  1. Arceus and Dialga and Palkia-GX / Dragonite V
  2. Shadow Rider Calyrex VMAX
  3. Volcarona V
  4. Pikachu and Zekrom-GX

Now, how about we take a look at the standings for the most recent event, that occurred on January 22nd:

  1. Mew VMAX / Genesect V
  2. Mew VMAX / Genesect V
  3. Zoroark Toolbox (centered around Vespiquen)
  4. Quad Honchkrow-GX

As you can see, there is an absolutely remarkable difference in these metagames, showing the power of having more frequent events for the format. Notably, one player even said that they came up with a never-before-seen deck that could take down Mew VMAX, showing that the metagame has even more developmental potential if not for the upcoming format switch.

Stepping back, I did gloss over a slight bombshell deck in the standings of the second event. Mew VMAX? In Expanded? You read that right.

This concludes the public portion of this article.

If you'd like to continue reading, consider purchasing a PokeBeach premium membership! If you're not completely satisfied with your membership, you can request a full refund within 30 days.

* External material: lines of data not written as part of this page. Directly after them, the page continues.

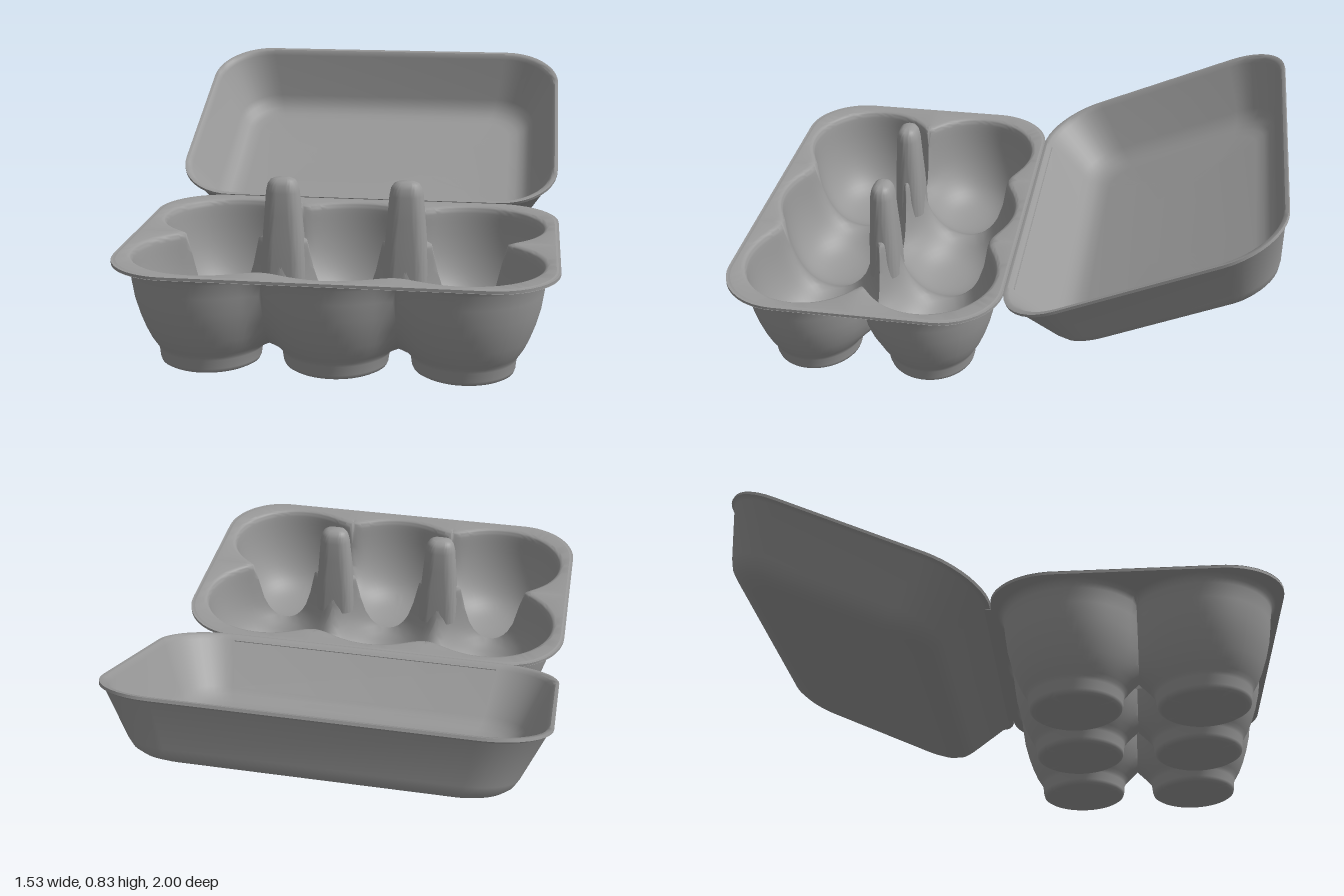
import * as THREE from 'three';
import { mergeGeometries, toCreasedNormals } from 'three/addons/utils/BufferGeometryUtils.js';

const material = new THREE.MeshStandardMaterial({ color: 0x999999, side: THREE.DoubleSide });
const CUP_X = [-0.45, 0, 0.45], CUP_Z = [-0.224, 0.224]; // cup centres, relative to the tray
const CUP_DEPTH = 0.93; // cups are slightly shorter front to back
const TRAY = { hx: 0.765, hz: 0.516, r: 0.23, z: 0.481 };
const WALL_X = 0.225; // line between neighbouring cups

// Surface from rows of points [x, y, z]
function grid(rows, flip = false) {
  const n = rows[0].length, index = [];
  for (let i = 0; i < rows.length - 1; i++) {
    for (let j = 0; j < n - 1; j++) {
      const a = i * n + j, b = a + 1, c = a + n, d = c + 1;
      if (flip) index.push(a, b, c, b, d, c);
      else index.push(a, c, b, b, c, d);
    }
  }
  const g = new THREE.BufferGeometry();
  g.setAttribute('position', new THREE.Float32BufferAttribute(rows.flat(2), 3));
  g.setIndex(index);
  return g;
}

// Closed rounded rectangle at height y
function ring(hx, hz, radius, y) {
  const r = Math.min(radius, hx, hz), pts = [], n = 10;
  for (let q = 0; q < 4; q++) {
    const sx = q === 0 || q === 3 ? 1 : -1, sz = q < 2 ? 1 : -1;
    for (let k = 0; k <= n; k++) {
      const a = (q + k / n) * Math.PI / 2;
      pts.push([sx * (hx - r) + r * Math.cos(a), y, sz * (hz - r) + r * Math.sin(a)]);
    }
  }
  pts.push([...pts[0]]);
  return pts;
}

function part(name, geometry, crease = 0.7) {
  const mesh = new THREE.Mesh(toCreasedNormals(geometry, crease), material);
  mesh.name = name;
  return mesh;
}

// Blended distance to the nearest cup axis: soft along a row;
// between the rows soft at the bottom and crisper towards the rim
const softMin = (list, k) => {
  const m = Math.min(...list);
  return m - k * Math.log(list.reduce((s, v) => s + Math.exp((m - v) / k), 0));
};
function cupDistance(x, z) {
  const rows = CUP_Z.map(cz =>
    softMin(CUP_X.map(cx => Math.hypot(x - cx, (z - cz) / CUP_DEPTH)), 0.052));
  const k = 0.05 - 0.038 * THREE.MathUtils.smoothstep(Math.min(...rows), 0.23, 0.28);
  return softMin(rows, k);
}

function heightAt(profile, d) {
  for (let i = 1; i < profile.length; i++) {
    const [r0, y0] = profile[i - 1], [r1, y1] = profile[i];
    if (d <= r1) return y0 + (y1 - y0) * Math.max(0, (d - r0) / (r1 - r0));
  }
  return profile[profile.length - 1][1];
}

// Largest t in 0..hi for which test(t) still holds
function bisect(test, hi) {
  if (test(hi)) return hi;
  let lo = 0;
  for (let k = 0; k < 40; k++) {
    const mid = (lo + hi) / 2;
    if (test(mid)) lo = mid; else hi = mid;
  }
  return lo;
}

function insideTray(x, z) {
  const qx = Math.abs(x) - TRAY.hx + TRAY.r, qz = Math.abs(z) - TRAY.hz + TRAY.r;
  return Math.hypot(Math.max(qx, 0), Math.max(qz, 0)) <= TRAY.r;
}

// Ray directions, including the exact corners of each cup's cell
const angles = [];
for (let i = 0; i < 80; i++) angles.push(-Math.PI + i * Math.PI / 40);
for (const [x, z] of [[0.225, 0.224], [0.225, 0.292], [0.315, 0.224]])
  for (const sx of [-1, 1]) for (const sz of [-1, 1]) angles.push(Math.atan2(sz * z, sx * x));
angles.sort((a, b) => a - b);
angles.push(Math.PI);

// One skin of a cup with its share of the rim
function cupCell(cx, cz, profile, flip) {
  const columns = angles.map(a => {
    const ux = Math.cos(a), uz = Math.sin(a);
    let edge = 2;
    if (Math.abs(cx + Math.sign(ux) * WALL_X) < 0.3) edge = Math.min(edge, WALL_X / Math.abs(ux));
    if (uz * cz < 0) edge = Math.min(edge, Math.abs(cz / uz));
    edge = bisect(t => insideTray(cx + ux * t, cz + uz * t), edge);
    const reach = profile.map(([r]) => r === 0 ? 0
      : bisect(t => cupDistance(cx + ux * t, cz + uz * t) <= r, edge));
    reach.push(edge);
    return reach.map(t => {
      const x = cx + ux * t, z = cz + uz * t;
      return [x, heightAt(profile, cupDistance(x, z)), z];
    });
  });
  return grid(columns[0].map((_, i) => columns.map(c => c[i])), flip);
}

function traySkin(profile, flip) {
  const cells = [];
  for (const cx of CUP_X) for (const cz of CUP_Z) cells.push(cupCell(cx, cz, profile, flip));
  return mergeGeometries(cells);
}

export function createModel() {
  const model = new THREE.Group();
  model.name = 'eggCarton';

  // Tray: six blended cups, footed outside and bowl-shaped inside
  const tray = new THREE.Group();
  tray.name = 'tray';
  tray.position.z = TRAY.z;
  const outside = [[0, 0], [0.16, 0], [0.17, 0.006], [0.174, 0.018], [0.177, 0.05], [0.182, 0.062],
    [0.19, 0.074], [0.205, 0.098], [0.222, 0.135], [0.24, 0.185], [0.255, 0.24], [0.264, 0.3],
    [0.27, 0.35], [0.277, 0.368], [0.29, 0.378]];
  const bowl = [[0, 0.018], [0.06, 0.022], [0.12, 0.038], [0.17, 0.072], [0.205, 0.122], [0.23, 0.185],
    [0.245, 0.25], [0.253, 0.31], [0.258, 0.36], [0.264, 0.382], [0.28, 0.39]]
    .map(p => new THREE.Vector2(...p));
  const inside = new THREE.SplineCurve(bowl).getPoints(26).map(p => [p.x, p.y]);
  tray.add(part('cupsOutside', traySkin(outside, false), 0.95));
  tray.add(part('cupsInside', traySkin(inside, true), 1.2));
  const lip = [[0.015, 0.377], [0, 0.379], [0, 0.389], [0.015, 0.391]];
  tray.add(part('trayRim', grid(lip.map(([inset, y]) =>
    ring(TRAY.hx - inset, TRAY.hz - inset, TRAY.r - inset, y)))));

  // Two hollow posts between the cups: [half width, half depth, height]
  const post = [[0.082, 0.058, 0.22], [0.08, 0.056, 0.3], [0.075, 0.053, 0.38], [0.068, 0.048, 0.47],
    [0.061, 0.044, 0.555], [0.055, 0.039, 0.582], [0.045, 0.03, 0.597], [0.03, 0.018, 0.604], [0, 0, 0.605]];
  for (const side of [-1, 1]) {
    const mesh = part(side < 0 ? 'rightPost' : 'leftPost',
      grid(post.map(([hx, hz, y]) => ring(hx, hz, 0.045, y))), 0.9);
    mesh.position.x = side * 0.222;
    tray.add(mesh);
  }
  model.add(tray);

  // Lid: shallow tapered dish, outside up to the rim and back down inside [inset, height]
  const half = 0.53;
  const dish = [[half, -0.262], [0.2, -0.262], [0.165, -0.258], [0.135, -0.246], [0.11, -0.226],
    [0.092, -0.195], [0.016, -0.022], [0.008, -0.014], [0, -0.011], [0, 0], [0.013, 0], [0.02, -0.006],
    [0.028, -0.02], [0.102, -0.19], [0.119, -0.216], [0.143, -0.236], [0.17, -0.247], [0.205, -0.25],
    [half, -0.25]];
  const lid = new THREE.Group();
  lid.name = 'lid';
  const shell = part('lidShell', grid(dish.map(([inset, y]) =>
    ring(0.765 - inset, half - inset, 0.23 - inset * 0.6, y))));
  shell.position.z = -half;
  lid.add(shell);
  lid.position.set(0, 0.393, -0.034);
  lid.rotation.x = 0.426;
  model.add(lid);

  // Flat hinge strip joining tray and lid
  const hinge = part('hinge', new THREE.BoxGeometry(1.04, 0.009, 0.06));
  hinge.position.set(0, 0.383, -0.04);
  model.add(hinge);
  return model;
}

Each week we post high-quality content from some of the game's top players. Our article program isn't a corporate operation, advertising front, or for-profit business. We set our prices so that we can pay the game's top players to write the best content for our subscribers. Each article topic is carefully selected, goes through multiple drafts, and is touched up by our editors. We take great pride in our program!